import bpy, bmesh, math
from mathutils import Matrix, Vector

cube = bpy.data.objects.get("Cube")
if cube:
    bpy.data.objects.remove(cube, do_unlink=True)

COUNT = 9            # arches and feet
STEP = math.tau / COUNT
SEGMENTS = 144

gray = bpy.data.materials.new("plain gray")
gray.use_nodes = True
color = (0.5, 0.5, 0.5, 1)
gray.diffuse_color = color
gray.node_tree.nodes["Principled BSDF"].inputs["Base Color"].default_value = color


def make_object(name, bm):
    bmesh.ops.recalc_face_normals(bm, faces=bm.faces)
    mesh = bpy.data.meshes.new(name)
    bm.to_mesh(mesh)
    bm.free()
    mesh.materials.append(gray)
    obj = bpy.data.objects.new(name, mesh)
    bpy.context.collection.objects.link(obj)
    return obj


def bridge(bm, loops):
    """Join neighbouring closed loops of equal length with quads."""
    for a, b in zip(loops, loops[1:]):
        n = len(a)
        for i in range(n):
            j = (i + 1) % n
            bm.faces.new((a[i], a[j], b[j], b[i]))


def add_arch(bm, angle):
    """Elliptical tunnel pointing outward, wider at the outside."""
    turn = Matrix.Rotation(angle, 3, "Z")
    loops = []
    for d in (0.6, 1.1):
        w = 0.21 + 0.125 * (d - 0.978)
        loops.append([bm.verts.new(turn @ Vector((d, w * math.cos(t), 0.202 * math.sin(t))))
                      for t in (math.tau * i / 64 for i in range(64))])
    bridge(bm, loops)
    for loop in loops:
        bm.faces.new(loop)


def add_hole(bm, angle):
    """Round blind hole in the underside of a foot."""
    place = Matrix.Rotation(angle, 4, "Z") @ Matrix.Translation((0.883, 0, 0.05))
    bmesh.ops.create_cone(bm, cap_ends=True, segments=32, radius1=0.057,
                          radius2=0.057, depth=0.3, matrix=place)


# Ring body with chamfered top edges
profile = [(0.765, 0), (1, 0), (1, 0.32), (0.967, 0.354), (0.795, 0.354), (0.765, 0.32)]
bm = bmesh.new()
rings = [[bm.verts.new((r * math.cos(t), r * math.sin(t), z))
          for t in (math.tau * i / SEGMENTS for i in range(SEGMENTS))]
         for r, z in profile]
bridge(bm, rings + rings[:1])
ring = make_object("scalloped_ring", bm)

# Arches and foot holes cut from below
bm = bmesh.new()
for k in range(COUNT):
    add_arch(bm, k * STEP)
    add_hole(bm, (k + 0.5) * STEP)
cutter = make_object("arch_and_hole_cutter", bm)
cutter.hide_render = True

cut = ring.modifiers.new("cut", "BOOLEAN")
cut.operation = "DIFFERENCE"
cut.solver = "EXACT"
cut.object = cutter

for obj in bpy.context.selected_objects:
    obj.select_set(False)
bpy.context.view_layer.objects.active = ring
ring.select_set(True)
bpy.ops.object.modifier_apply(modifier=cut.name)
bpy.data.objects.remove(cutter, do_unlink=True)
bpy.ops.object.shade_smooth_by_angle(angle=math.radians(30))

**DESCRIPTION OF THE TASK:** Where does the word "import" occur in the data? Copy every line that has it.

**OUTPUT FOR THIS TASK:**
import bpy, bmesh, math
from mathutils import Matrix, Vector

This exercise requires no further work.